:: Work item ::
Please copy the data below exactly, from its first line through the line holding "FRONT), (RIGHT, -INNER)]", and skip the pictures.

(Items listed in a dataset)
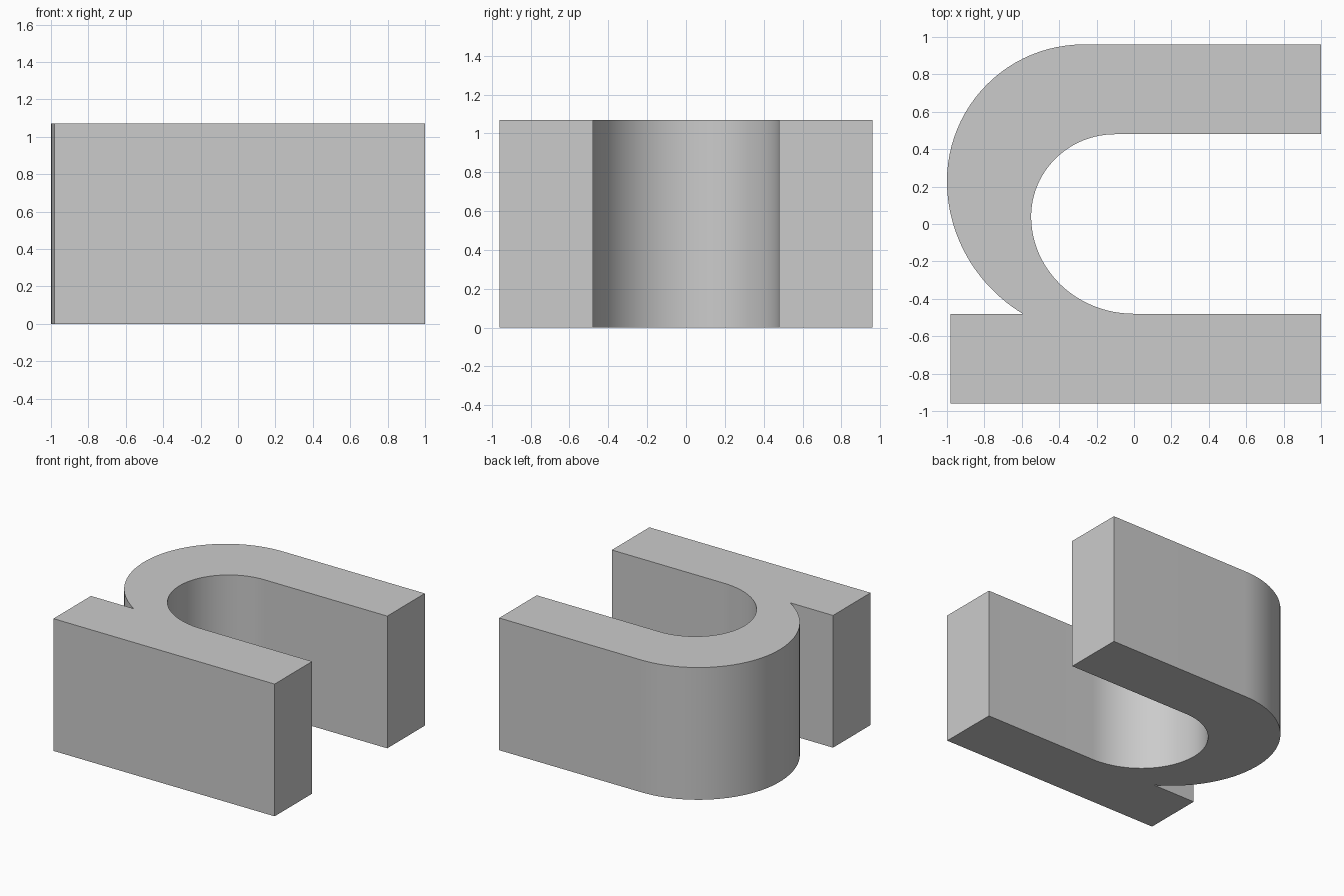
import bpy, bmesh, math
from mathutils import Vector

HEIGHT = 1.07
RIGHT = 1.0
BACK, FRONT, INNER = 0.96, -0.96, 0.48
BAR_LEFT = -0.98

cube = bpy.data.objects.get("Cube")
if cube:
    bpy.data.objects.remove(cube, do_unlink=True)


def arc(cx, cy, rx, ry, start, end, steps=24):
    """Points along an elliptical arc, angles in degrees."""
    angles = [math.radians(start + (end - start) * i / steps) for i in range(steps + 1)]
    return [(cx + rx * math.cos(a), cy + ry * math.sin(a)) for a in angles]


# Outer bend: back edge round to the notch where it meets the straight bar
lower_ry = 0.84
notch_angle = 180 + math.degrees(math.asin((0.23 + INNER) / lower_ry))
outer = arc(-0.27, 0.23, 0.73, BACK - 0.23, 90, 180)
outer += arc(-0.13, 0.23, 0.87, lower_ry, 180, notch_angle)[1:]

# Inner bend: from the bar round to the back arm
inner = arc(0, 0.04, 0.55, INNER + 0.04, 270, 180)
inner += arc(-0.10, 0.04, 0.55 - 0.10, INNER - 0.04, 180, 90)[1:]

# Closed outline of bar, bend and back arm
outline = [(RIGHT, BACK)] + outer
outline += [(BAR_LEFT, -INNER), (BAR_LEFT, FRONT), (RIGHT, FRONT), (RIGHT, -INNER)]
outline += inner + [(RIGHT, INNER)]

# Extrude the outline into a solid block
bm = bmesh.new()
base = bm.faces.new([bm.verts.new((x, y, 0)) for x, y in outline])
lifted = bmesh.ops.extrude_face_region(bm, geom=[base], use_keep_orig=True)
top_verts = [g for g in lifted["geom"] if isinstance(g, bmesh.types.BMVert)]
bmesh.ops.translate(bm, verts=top_verts, vec=Vector((0, 0, HEIGHT)))
bmesh.ops.recalc_face_normals(bm, faces=bm.faces)
caps = [f for f in bm.faces if len(f.verts) > 4]
bmesh.ops.triangulate(bm, faces=caps, ngon_method="EAR_CLIP")

mesh = bpy.data.meshes.new("curved_block")
bm.to_mesh(mesh)
bm.free()
block = bpy.data.objects.new("curved_block", mesh)
bpy.context.collection.objects.link(block)

# Plain grey finish
grey = bpy.data.materials.new("plain_grey")
grey.use_nodes = True
colour = (0.6, 0.6, 0.6, 1)
grey.diffuse_color = colour
grey.node_tree.nodes["Principled BSDF"].inputs["Base Color"].default_value = colour
mesh.materials.append(grey)

# Smooth bends with sharp corners
bpy.ops.object.select_all(action="DESELECT")
block.select_set(True)
bpy.context.view_layer.objects.active = block
bpy.ops.object.shade_smooth_by_angle(angle=math.radians(30))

:: Exercise output ::
import bpy, bmesh, math
from mathutils import Vector

HEIGHT = 1.07
RIGHT = 1.0
BACK, FRONT, INNER = 0.96, -0.96, 0.48
BAR_LEFT = -0.98

cube = bpy.data.objects.get("Cube")
if cube:
    bpy.data.objects.remove(cube, do_unlink=True)


def arc(cx, cy, rx, ry, start, end, steps=24):
    """Points along an elliptical arc, angles in degrees."""
    angles = [math.radians(start + (end - start) * i / steps) for i in range(steps + 1)]
    return [(cx + rx * math.cos(a), cy + ry * math.sin(a)) for a in angles]


# Outer bend: back edge round to the notch where it meets the straight bar
lower_ry = 0.84
notch_angle = 180 + math.degrees(math.asin((0.23 + INNER) / lower_ry))
outer = arc(-0.27, 0.23, 0.73, BACK - 0.23, 90, 180)
outer += arc(-0.13, 0.23, 0.87, lower_ry, 180, notch_angle)[1:]

# Inner bend: from the bar round to the back arm
inner = arc(0, 0.04, 0.55, INNER + 0.04, 270, 180)
inner += arc(-0.10, 0.04, 0.55 - 0.10, INNER - 0.04, 180, 90)[1:]

# Closed outline of bar, bend and back arm
outline = [(RIGHT, BACK)] + outer
outline += [(BAR_LEFT, -INNER), (BAR_LEFT, FRONT), (RIGHT, FRONT), (RIGHT, -INNER)]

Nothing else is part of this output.